Designated Villain: The murderous duo that the protagonists chase. The reader sympathises with their attempts to free humanity by killing the Old Ones. Unusually for this trope, the YMMV aspect is that some readers would debate whether or not the murderous duos were designated as the villain of the piece, or if they were intended to be the heroes.
Hastur is one of the mortal-friendly Old Ones compared to the others.
Since Holmes is implied to be trying to develop nuclear weapons (and if anyone can pull off a one-man Manhattan Project it's Holmes) he'll likely be integral to the success of the ultimate revolution. The real question, though, is whether they can manage to avoid the collapse of the 'Soviet Union' or make a sensible Detente with the Eldritch Horrors.
Sherry Vernet.
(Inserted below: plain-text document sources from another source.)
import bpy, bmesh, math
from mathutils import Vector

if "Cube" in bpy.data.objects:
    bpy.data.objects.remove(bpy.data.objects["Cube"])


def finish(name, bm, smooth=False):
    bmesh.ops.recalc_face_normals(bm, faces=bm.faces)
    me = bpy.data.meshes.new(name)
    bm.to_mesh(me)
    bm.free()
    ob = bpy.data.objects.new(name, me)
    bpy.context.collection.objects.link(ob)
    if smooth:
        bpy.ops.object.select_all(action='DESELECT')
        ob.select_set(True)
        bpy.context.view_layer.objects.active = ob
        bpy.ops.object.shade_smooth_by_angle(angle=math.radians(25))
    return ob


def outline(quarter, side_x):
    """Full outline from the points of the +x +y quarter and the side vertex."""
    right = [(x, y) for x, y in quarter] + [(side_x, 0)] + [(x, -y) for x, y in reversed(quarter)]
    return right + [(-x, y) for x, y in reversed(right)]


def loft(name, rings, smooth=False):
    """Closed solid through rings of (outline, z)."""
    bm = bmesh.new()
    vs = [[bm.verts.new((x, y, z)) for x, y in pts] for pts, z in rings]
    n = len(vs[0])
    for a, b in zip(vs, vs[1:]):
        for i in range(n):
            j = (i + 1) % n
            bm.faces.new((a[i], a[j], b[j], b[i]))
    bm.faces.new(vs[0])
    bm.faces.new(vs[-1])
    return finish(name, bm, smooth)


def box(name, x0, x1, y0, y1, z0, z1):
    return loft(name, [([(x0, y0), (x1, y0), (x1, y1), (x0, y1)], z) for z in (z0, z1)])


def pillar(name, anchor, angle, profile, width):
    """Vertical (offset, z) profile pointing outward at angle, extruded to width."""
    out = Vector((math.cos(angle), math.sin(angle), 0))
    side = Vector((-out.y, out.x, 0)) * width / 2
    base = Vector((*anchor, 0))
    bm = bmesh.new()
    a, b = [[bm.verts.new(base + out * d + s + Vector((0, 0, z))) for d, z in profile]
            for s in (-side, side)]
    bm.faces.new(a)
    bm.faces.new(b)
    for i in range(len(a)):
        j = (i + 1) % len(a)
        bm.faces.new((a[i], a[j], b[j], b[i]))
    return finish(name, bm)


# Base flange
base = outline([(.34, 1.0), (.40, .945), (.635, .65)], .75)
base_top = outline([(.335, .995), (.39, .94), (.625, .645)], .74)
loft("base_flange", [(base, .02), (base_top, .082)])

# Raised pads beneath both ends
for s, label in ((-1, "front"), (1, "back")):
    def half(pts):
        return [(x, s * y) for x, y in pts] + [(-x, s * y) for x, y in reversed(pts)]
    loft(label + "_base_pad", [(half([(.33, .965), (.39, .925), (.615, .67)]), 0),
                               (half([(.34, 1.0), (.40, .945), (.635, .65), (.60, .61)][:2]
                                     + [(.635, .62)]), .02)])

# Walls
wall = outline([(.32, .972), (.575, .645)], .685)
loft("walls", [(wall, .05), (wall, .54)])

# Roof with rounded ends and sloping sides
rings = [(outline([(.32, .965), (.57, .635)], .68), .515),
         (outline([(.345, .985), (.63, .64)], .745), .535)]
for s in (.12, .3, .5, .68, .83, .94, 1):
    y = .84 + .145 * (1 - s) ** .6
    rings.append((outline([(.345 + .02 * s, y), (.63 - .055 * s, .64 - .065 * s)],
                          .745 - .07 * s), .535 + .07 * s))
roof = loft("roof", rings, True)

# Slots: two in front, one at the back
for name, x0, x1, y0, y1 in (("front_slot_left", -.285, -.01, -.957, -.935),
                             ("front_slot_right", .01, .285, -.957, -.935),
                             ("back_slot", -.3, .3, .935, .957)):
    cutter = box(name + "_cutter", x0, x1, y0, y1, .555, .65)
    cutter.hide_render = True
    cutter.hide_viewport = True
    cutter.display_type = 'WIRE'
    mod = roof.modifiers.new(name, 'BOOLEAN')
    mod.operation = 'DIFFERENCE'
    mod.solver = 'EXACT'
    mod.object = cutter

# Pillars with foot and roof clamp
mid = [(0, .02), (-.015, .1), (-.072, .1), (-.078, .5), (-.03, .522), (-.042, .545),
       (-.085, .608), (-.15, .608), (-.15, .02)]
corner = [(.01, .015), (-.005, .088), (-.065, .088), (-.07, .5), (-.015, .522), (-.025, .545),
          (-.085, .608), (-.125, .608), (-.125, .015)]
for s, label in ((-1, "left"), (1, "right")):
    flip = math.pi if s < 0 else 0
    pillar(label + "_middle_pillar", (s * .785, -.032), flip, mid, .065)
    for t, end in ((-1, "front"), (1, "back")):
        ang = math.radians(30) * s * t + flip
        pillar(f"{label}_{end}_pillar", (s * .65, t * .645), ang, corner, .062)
An offhand comment by Holmes is that his grandmother was the sister of an artist named Vernet.
Readers who are particularly knowledgable about Sherlock Holmes will realize earlier the protagonists' real identities as Moran and Moriarty.
It's pretty common for professionally published pastiches to write around trademarks by leaving characters unnamed, so the narrator only referring to the detective as "my friend" is unsurprising. Thus putting the audience off from the REAL reason that they remain unnamed until the end.
The advert at the start of chapter 4 claims that V. Tepes can help you if you are feeling quinsy. This might be a reference to Quincy Morris, a character from Dracula who often gets Adapted Out.
Nightmare Fuel: The narrator's description of his encounter with an Eldritch Abomination which maimed him, killed every other soldier present and left him extremely traumatised.